Problem →
All entries below are to be written out again exactly, but no picture is to be copied.
┌────────
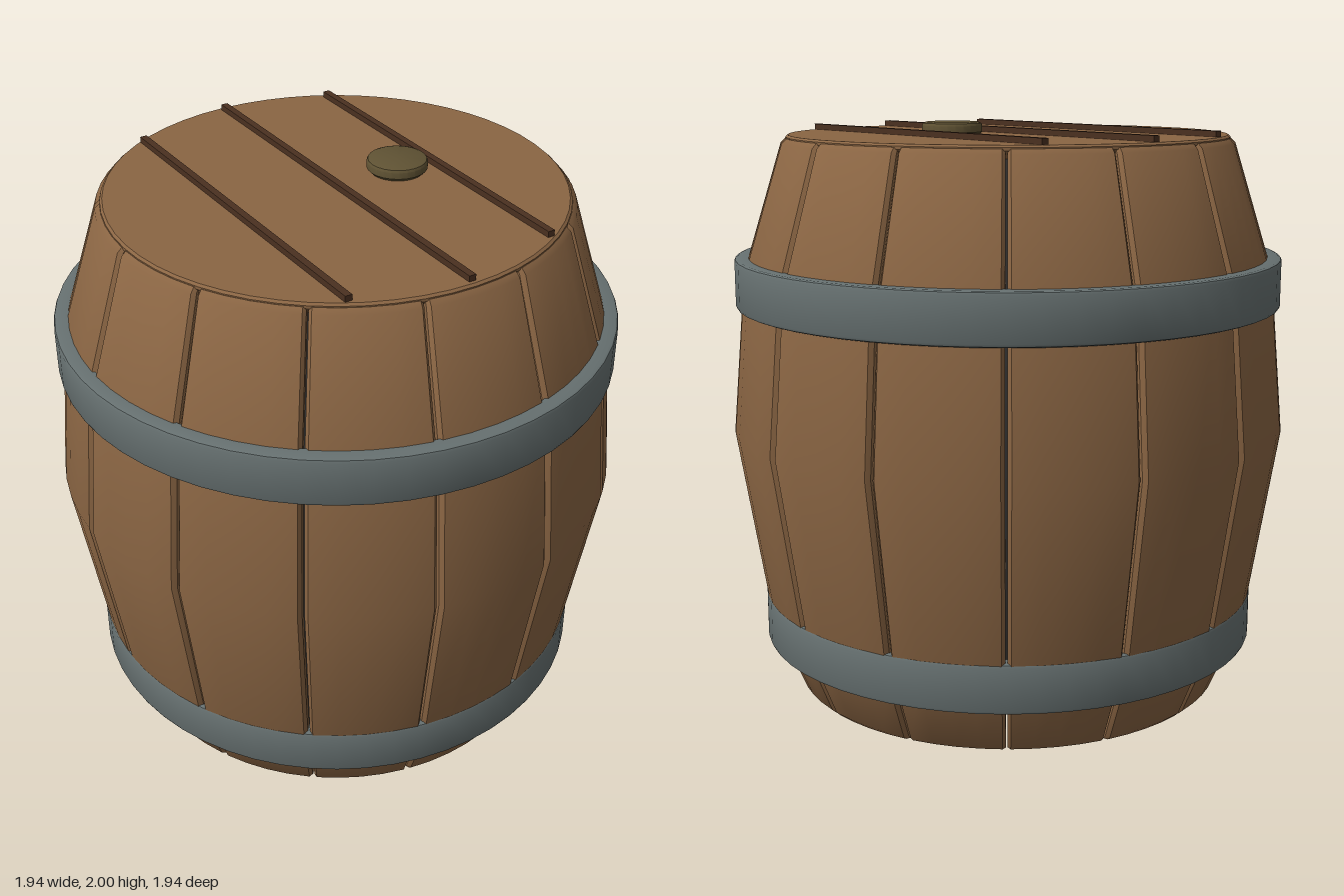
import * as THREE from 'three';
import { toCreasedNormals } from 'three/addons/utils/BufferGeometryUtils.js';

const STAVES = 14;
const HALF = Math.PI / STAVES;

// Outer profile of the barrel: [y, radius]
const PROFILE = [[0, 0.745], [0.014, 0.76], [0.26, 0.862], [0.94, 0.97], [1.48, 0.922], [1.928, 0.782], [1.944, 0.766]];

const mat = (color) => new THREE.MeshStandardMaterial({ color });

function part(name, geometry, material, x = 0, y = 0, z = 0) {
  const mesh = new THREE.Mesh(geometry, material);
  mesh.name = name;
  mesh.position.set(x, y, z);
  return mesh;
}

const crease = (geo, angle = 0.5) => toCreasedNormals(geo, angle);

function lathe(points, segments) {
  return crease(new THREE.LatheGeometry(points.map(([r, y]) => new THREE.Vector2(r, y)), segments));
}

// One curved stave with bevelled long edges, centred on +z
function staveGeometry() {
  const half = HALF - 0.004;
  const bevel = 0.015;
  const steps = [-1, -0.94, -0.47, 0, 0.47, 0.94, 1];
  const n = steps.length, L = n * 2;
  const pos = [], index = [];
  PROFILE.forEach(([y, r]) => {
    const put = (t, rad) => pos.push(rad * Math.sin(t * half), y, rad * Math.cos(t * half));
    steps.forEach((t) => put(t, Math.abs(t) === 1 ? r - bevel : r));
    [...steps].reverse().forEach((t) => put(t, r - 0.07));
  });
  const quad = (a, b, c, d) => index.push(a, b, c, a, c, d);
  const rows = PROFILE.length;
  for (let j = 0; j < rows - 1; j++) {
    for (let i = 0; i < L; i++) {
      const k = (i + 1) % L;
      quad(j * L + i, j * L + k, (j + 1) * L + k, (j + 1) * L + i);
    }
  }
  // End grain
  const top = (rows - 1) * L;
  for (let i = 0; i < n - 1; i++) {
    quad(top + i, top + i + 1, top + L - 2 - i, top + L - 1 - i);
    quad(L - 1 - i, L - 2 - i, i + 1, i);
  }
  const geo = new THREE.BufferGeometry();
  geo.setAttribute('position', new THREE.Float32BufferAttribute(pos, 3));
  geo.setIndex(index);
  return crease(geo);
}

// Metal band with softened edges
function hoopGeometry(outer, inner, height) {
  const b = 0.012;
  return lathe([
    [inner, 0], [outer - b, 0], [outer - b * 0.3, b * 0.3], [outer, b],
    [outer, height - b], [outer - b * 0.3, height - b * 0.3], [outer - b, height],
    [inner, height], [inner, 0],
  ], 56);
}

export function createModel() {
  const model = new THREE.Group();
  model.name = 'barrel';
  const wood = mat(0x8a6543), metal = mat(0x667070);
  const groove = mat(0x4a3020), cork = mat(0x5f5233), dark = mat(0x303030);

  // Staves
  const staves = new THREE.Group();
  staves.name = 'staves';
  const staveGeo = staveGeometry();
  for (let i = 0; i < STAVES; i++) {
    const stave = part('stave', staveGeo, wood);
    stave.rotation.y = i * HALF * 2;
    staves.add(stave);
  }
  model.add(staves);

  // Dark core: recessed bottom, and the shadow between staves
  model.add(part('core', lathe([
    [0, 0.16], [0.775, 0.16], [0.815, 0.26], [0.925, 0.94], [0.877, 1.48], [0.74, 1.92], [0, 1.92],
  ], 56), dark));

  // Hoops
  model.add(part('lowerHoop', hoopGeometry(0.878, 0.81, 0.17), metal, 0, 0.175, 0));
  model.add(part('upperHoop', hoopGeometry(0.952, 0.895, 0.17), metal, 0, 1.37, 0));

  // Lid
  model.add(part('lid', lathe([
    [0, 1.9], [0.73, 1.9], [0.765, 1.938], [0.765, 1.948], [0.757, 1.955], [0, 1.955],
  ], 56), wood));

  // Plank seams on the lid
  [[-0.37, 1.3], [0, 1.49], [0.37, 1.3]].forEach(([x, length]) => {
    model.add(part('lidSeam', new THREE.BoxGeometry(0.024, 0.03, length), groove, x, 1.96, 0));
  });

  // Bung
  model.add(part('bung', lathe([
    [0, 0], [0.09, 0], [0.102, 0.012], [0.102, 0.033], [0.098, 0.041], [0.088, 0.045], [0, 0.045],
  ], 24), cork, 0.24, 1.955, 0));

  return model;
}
└────────
Problem solution →
import * as THREE from 'three';
import { toCreasedNormals } from 'three/addons/utils/BufferGeometryUtils.js';

const STAVES = 14;
const HALF = Math.PI / STAVES;

// Outer profile of the barrel: [y, radius]
const PROFILE = [[0, 0.745], [0.014, 0.76], [0.26, 0.862], [0.94, 0.97], [1.48, 0.922], [1.928, 0.782], [1.944, 0.766]];

const mat = (color) => new THREE.MeshStandardMaterial({ color });

function part(name, geometry, material, x = 0, y = 0, z = 0) {
  const mesh = new THREE.Mesh(geometry, material);
  mesh.name = name;
  mesh.position.set(x, y, z);
  return mesh;
}

const crease = (geo, angle = 0.5) => toCreasedNormals(geo, angle);

function lathe(points, segments) {
  return crease(new THREE.LatheGeometry(points.map(([r, y]) => new THREE.Vector2(r, y)), segments));
}

// One curved stave with bevelled long edges, centred on +z
function staveGeometry() {
  const half = HALF - 0.004;
  const bevel = 0.015;
  const steps = [-1, -0.94, -0.47, 0, 0.47, 0.94, 1];
  const n = steps.length, L = n * 2;
  const pos = [], index = [];
  PROFILE.forEach(([y, r]) => {
    const put = (t, rad) => pos.push(rad * Math.sin(t * half), y, rad * Math.cos(t * half));
    steps.forEach((t) => put(t, Math.abs(t) === 1 ? r - bevel : r));
    [...steps].reverse().forEach((t) => put(t, r - 0.07));
  });
  const quad = (a, b, c, d) => index.push(a, b, c, a, c, d);
  const rows = PROFILE.length;
  for (let j = 0; j < rows - 1; j++) {
    for (let i = 0; i < L; i++) {
      const k = (i + 1) % L;
      quad(j * L + i, j * L + k, (j + 1) * L + k, (j + 1) * L + i);
    }
  }
  // End grain
  const top = (rows - 1) * L;
  for (let i = 0; i < n - 1; i++) {
    quad(top + i, top + i + 1, top + L - 2 - i, top + L - 1 - i);
    quad(L - 1 - i, L - 2 - i, i + 1, i);
  }
  const geo = new THREE.BufferGeometry();
  geo.setAttribute('position', new THREE.Float32BufferAttribute(pos, 3));
  geo.setIndex(index);
  return crease(geo);
}

// Metal band with softened edges
function hoopGeometry(outer, inner, height) {
  const b = 0.012;
  return lathe([
    [inner, 0], [outer - b, 0], [outer - b * 0.3, b * 0.3], [outer, b],
    [outer, height - b], [outer - b * 0.3, height - b * 0.3], [outer - b, height],
    [inner, height], [inner, 0],
  ], 56);
}

export function createModel() {
  const model = new THREE.Group();
  model.name = 'barrel';
  const wood = mat(0x8a6543), metal = mat(0x667070);
  const groove = mat(0x4a3020), cork = mat(0x5f5233), dark = mat(0x303030);

  // Staves
  const staves = new THREE.Group();
  staves.name = 'staves';
  const staveGeo = staveGeometry();
  for (let i = 0; i < STAVES; i++) {
    const stave = part('stave', staveGeo, wood);
    stave.rotation.y = i * HALF * 2;
    staves.add(stave);
  }
  model.add(staves);

  // Dark core: recessed bottom, and the shadow between staves
  model.add(part('core', lathe([
    [0, 0.16], [0.775, 0.16], [0.815, 0.26], [0.925, 0.94], [0.877, 1.48], [0.74, 1.92], [0, 1.92],
  ], 56), dark));

  // Hoops
  model.add(part('lowerHoop', hoopGeometry(0.878, 0.81, 0.17), metal, 0, 0.175, 0));
  model.add(part('upperHoop', hoopGeometry(0.952, 0.895, 0.17), metal, 0, 1.37, 0));

  // Lid
  model.add(part('lid', lathe([
    [0, 1.9], [0.73, 1.9], [0.765, 1.938], [0.765, 1.948], [0.757, 1.955], [0, 1.955],
  ], 56), wood));

  // Plank seams on the lid
  [[-0.37, 1.3], [0, 1.49], [0.37, 1.3]].forEach(([x, length]) => {
    model.add(part('lidSeam', new THREE.BoxGeometry(0.024, 0.03, length), groove, x, 1.96, 0));
  });

  // Bung
  model.add(part('bung', lathe([
    [0, 0], [0.09, 0], [0.102, 0.012], [0.102, 0.033], [0.098, 0.041], [0.088, 0.045], [0, 0.045],
  ], 24), cork, 0.24, 1.955, 0));

  return model;
}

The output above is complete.